• **Data for processing**
┌──
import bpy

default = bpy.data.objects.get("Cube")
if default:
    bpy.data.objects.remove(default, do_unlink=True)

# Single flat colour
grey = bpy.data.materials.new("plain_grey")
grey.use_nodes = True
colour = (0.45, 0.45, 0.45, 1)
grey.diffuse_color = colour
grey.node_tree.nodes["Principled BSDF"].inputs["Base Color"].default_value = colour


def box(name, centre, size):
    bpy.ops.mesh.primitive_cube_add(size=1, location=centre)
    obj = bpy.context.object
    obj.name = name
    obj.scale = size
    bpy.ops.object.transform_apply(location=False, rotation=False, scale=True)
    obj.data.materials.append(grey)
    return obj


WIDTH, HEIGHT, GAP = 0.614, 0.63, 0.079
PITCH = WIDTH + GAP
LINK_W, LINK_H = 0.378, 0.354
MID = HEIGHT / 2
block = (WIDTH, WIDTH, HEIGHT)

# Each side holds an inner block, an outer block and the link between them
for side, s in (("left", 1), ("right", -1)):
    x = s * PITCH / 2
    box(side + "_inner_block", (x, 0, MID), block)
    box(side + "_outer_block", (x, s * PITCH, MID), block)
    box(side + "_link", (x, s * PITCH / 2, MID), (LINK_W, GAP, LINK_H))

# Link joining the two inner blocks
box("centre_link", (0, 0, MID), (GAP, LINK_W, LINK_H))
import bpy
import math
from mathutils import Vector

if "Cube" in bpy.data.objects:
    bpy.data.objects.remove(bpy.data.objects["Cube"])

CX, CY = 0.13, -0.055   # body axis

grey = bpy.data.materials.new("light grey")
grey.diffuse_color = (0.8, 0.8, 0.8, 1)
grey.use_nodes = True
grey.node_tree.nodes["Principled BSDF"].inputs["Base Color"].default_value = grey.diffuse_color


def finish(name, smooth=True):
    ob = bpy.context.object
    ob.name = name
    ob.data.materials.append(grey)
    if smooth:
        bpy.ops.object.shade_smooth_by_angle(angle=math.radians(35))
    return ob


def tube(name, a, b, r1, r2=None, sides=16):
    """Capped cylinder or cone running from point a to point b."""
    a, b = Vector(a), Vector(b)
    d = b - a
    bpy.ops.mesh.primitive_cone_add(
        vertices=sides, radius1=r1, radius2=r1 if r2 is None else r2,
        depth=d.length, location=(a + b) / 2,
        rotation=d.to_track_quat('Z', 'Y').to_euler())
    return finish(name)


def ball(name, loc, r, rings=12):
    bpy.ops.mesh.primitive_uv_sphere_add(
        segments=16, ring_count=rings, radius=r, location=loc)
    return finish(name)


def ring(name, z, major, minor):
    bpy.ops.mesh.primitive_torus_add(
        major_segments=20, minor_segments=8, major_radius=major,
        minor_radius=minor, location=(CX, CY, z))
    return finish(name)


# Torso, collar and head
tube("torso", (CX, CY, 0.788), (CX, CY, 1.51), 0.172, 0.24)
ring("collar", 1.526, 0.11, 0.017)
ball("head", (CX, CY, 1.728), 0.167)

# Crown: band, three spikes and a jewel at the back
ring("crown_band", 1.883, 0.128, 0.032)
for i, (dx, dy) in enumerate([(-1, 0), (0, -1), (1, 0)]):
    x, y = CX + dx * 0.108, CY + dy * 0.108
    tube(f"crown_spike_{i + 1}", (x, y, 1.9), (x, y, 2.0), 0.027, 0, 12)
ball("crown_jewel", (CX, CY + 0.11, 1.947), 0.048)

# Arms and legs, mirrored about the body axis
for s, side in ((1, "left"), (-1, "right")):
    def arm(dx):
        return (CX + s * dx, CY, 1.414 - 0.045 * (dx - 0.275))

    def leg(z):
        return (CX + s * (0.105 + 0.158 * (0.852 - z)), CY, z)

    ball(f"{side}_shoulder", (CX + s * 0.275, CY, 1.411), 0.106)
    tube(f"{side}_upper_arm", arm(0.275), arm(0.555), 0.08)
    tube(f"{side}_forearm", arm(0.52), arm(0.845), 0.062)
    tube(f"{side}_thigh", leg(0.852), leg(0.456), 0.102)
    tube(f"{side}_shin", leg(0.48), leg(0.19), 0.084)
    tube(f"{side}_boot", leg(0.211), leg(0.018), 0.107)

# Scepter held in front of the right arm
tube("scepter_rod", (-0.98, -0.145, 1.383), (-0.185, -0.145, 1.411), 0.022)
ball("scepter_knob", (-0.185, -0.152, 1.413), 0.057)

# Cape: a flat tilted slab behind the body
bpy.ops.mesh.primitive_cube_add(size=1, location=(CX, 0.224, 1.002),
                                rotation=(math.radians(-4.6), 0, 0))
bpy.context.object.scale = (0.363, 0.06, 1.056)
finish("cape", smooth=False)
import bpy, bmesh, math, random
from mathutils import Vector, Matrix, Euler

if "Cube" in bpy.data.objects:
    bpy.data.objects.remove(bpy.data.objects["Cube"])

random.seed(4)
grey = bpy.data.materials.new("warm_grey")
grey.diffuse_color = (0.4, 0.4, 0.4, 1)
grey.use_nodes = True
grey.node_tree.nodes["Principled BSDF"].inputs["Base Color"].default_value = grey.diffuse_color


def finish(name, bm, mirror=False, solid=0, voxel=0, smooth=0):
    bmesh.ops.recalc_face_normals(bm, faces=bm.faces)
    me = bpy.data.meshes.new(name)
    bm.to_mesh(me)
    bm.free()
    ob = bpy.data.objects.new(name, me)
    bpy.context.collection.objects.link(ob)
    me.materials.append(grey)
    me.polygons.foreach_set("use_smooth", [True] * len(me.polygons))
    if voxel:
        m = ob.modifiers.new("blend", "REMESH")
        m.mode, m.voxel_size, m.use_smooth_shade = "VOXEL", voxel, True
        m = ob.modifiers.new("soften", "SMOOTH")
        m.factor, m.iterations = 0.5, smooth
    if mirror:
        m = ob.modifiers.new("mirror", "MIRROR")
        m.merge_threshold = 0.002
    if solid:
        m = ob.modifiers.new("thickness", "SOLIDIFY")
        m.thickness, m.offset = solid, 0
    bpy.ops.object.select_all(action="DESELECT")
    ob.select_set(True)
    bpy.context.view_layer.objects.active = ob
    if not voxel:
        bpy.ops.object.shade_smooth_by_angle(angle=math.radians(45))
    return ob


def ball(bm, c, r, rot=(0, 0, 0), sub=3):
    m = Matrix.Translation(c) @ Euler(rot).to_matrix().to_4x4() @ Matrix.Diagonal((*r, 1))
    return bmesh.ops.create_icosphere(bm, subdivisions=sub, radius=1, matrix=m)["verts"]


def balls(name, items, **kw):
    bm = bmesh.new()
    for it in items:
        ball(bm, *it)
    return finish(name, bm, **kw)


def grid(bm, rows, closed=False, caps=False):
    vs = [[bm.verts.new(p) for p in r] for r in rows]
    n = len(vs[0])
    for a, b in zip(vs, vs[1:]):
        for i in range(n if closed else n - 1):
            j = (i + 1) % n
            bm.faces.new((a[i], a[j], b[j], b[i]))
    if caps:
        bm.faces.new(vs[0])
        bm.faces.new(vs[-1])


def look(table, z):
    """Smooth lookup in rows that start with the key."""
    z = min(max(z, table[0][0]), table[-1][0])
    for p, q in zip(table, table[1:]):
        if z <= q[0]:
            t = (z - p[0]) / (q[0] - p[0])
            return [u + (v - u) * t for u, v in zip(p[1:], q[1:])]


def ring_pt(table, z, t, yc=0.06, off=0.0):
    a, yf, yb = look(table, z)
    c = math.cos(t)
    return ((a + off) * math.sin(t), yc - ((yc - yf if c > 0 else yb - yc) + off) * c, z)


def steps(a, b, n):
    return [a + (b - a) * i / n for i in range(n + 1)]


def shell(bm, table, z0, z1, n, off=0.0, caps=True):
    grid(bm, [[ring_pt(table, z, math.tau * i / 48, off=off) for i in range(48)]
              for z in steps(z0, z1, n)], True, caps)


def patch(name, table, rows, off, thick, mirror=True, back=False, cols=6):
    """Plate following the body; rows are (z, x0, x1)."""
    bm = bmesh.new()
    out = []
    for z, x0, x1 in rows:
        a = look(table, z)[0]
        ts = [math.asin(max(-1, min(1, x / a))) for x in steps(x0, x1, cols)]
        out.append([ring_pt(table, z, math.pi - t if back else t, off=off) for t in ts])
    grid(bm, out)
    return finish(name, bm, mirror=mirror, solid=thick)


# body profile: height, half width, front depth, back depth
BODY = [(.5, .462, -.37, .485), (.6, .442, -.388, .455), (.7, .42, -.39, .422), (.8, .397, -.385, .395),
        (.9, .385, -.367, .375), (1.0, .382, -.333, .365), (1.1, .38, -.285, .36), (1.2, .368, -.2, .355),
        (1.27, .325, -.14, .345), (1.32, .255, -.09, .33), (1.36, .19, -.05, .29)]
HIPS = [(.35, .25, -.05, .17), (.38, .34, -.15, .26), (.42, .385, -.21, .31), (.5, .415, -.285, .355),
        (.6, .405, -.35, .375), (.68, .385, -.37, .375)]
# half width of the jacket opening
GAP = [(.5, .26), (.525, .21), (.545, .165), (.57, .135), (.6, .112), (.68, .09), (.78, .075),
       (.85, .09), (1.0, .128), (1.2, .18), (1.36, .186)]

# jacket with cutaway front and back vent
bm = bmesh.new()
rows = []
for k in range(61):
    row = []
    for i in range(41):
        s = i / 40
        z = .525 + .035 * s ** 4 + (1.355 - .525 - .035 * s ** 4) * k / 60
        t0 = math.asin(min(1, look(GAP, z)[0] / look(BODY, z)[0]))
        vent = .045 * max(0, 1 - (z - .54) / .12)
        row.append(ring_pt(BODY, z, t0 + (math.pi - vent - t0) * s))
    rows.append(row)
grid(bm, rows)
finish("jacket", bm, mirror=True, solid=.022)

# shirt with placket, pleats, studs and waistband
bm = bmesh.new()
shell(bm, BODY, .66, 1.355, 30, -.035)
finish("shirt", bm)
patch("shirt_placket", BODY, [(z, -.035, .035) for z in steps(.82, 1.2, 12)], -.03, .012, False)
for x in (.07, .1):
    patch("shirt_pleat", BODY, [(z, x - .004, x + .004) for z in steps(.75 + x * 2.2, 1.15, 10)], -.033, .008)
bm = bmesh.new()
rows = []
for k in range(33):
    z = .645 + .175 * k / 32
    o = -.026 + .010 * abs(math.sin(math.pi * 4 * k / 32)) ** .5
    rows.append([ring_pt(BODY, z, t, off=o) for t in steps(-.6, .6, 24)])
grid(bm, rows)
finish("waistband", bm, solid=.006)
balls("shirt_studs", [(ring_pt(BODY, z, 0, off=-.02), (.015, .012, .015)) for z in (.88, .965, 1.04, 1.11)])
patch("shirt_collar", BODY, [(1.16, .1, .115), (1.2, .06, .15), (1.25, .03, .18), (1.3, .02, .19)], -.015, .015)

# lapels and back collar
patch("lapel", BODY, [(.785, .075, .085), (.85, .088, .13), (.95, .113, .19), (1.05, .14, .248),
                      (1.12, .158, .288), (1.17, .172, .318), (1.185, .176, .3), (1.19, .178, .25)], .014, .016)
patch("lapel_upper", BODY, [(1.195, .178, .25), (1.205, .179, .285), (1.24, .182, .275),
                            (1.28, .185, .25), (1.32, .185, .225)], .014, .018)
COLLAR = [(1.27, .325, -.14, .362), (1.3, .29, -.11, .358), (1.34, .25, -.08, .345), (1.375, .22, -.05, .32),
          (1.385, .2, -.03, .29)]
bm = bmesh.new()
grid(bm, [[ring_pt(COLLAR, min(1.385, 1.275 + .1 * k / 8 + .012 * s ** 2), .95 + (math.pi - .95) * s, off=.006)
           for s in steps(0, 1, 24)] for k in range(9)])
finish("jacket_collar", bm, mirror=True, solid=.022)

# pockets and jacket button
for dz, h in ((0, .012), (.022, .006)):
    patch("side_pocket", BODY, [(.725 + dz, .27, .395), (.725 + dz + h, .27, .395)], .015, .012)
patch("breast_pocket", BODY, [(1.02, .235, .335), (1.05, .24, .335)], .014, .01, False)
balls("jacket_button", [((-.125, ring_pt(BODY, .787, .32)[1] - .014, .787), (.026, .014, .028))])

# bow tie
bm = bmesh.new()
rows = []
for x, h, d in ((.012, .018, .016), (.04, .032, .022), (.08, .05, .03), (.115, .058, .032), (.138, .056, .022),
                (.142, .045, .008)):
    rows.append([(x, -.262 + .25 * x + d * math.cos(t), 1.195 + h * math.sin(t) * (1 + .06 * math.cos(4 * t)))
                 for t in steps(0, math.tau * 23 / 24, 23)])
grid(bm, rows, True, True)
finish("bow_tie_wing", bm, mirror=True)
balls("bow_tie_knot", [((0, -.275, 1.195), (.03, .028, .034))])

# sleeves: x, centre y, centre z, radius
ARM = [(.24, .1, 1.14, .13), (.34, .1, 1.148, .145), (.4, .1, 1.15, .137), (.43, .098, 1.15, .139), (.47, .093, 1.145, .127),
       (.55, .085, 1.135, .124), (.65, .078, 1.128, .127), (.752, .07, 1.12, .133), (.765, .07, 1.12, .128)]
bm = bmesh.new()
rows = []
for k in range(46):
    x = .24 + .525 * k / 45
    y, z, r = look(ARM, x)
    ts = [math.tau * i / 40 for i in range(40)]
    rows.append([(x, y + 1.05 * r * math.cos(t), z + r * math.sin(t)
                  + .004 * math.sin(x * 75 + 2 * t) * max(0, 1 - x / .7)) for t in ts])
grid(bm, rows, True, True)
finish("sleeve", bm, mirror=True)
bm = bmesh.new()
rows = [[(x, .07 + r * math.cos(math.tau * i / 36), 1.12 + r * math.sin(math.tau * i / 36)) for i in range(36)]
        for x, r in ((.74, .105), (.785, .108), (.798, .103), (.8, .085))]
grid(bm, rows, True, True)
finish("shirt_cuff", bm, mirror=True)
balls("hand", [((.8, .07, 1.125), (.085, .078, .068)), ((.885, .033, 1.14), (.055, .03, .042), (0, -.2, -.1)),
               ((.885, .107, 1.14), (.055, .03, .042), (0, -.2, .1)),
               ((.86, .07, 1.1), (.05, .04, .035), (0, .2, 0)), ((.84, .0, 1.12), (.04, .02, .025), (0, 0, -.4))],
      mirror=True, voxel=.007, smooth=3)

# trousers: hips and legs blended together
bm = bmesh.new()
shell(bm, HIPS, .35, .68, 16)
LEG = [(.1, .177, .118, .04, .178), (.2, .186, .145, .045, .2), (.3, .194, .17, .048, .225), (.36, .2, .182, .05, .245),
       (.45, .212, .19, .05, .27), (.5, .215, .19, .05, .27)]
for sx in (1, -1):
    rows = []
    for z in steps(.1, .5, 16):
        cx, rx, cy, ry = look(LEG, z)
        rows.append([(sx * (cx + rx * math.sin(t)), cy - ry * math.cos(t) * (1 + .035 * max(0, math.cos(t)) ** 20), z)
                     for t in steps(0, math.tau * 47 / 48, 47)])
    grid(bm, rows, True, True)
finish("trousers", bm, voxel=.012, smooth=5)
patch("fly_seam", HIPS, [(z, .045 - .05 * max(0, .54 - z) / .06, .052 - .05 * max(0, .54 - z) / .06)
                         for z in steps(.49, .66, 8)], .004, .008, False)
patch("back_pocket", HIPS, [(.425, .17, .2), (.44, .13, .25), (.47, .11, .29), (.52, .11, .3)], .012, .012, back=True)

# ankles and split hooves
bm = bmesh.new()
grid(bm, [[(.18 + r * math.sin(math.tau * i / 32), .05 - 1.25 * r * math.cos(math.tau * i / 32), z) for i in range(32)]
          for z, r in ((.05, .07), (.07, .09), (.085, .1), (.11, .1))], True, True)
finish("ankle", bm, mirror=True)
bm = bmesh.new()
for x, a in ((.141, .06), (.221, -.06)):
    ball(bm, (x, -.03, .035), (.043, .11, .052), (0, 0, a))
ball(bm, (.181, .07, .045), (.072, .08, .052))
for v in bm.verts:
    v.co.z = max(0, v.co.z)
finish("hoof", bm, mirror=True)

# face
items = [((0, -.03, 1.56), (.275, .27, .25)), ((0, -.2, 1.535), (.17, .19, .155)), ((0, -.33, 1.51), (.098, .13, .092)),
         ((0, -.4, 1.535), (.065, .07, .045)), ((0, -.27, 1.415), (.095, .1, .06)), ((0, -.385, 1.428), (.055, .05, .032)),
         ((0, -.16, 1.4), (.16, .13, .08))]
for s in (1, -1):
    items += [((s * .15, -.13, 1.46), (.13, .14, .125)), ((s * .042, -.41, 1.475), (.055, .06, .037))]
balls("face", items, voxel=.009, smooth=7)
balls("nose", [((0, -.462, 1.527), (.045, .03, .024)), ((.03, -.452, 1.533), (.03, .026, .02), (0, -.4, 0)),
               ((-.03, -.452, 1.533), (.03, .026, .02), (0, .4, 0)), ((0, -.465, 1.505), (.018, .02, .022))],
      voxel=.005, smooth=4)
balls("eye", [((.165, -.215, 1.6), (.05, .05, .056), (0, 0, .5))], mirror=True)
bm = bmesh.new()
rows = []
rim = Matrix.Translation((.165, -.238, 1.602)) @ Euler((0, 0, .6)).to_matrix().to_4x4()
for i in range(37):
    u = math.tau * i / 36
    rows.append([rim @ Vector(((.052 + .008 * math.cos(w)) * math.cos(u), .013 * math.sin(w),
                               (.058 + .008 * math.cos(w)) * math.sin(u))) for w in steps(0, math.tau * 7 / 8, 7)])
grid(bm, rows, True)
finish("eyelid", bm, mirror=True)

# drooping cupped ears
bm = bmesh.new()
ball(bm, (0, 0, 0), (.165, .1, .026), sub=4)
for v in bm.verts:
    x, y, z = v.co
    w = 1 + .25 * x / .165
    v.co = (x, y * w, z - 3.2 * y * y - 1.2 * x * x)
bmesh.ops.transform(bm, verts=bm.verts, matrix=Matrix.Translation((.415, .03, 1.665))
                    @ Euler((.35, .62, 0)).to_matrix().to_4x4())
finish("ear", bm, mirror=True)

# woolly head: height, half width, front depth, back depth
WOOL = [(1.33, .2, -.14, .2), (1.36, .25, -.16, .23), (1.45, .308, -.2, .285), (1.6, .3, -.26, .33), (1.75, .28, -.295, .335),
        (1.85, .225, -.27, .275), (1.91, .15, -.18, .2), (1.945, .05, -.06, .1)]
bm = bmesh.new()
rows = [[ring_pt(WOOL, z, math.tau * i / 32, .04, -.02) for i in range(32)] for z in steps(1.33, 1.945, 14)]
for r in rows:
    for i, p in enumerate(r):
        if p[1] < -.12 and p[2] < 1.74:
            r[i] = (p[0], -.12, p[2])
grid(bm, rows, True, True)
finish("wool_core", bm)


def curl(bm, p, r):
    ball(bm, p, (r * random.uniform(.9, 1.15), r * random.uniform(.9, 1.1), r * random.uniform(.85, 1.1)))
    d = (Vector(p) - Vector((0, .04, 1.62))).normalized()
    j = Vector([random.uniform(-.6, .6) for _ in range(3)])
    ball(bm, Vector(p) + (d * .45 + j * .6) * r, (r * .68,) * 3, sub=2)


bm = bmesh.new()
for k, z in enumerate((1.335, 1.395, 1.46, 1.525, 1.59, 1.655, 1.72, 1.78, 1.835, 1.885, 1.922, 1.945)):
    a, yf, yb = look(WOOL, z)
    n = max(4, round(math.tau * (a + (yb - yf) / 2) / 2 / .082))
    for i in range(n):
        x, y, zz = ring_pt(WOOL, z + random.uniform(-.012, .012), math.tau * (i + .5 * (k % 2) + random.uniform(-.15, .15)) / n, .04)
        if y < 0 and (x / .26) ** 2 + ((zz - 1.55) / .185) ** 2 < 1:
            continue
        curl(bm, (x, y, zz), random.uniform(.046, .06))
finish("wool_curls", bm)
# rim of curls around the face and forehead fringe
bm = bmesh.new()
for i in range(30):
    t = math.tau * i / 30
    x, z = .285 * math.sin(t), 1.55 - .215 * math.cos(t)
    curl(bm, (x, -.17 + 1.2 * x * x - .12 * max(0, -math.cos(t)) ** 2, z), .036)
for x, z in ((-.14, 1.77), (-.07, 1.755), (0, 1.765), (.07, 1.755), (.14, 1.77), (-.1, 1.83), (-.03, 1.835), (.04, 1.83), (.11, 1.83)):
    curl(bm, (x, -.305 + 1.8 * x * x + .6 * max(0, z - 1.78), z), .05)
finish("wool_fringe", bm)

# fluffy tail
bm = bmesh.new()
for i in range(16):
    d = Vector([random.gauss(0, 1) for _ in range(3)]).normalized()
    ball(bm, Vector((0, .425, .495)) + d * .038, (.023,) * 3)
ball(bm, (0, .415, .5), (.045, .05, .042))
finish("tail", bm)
└──
• **What you need to do**
Lines with the word "tube": copy each one from the data above.

• **Output**
def tube(name, a, b, r1, r2=None, sides=16):
tube("torso", (CX, CY, 0.788), (CX, CY, 1.51), 0.172, 0.24)
    tube(f"crown_spike_{i + 1}", (x, y, 1.9), (x, y, 2.0), 0.027, 0, 12)
    tube(f"{side}_upper_arm", arm(0.275), arm(0.555), 0.08)
    tube(f"{side}_forearm", arm(0.52), arm(0.845), 0.062)
    tube(f"{side}_thigh", leg(0.852), leg(0.456), 0.102)
    tube(f"{side}_shin", leg(0.48), leg(0.19), 0.084)
    tube(f"{side}_boot", leg(0.211), leg(0.018), 0.107)
tube("scepter_rod", (-0.98, -0.145, 1.383), (-0.185, -0.145, 1.411), 0.022)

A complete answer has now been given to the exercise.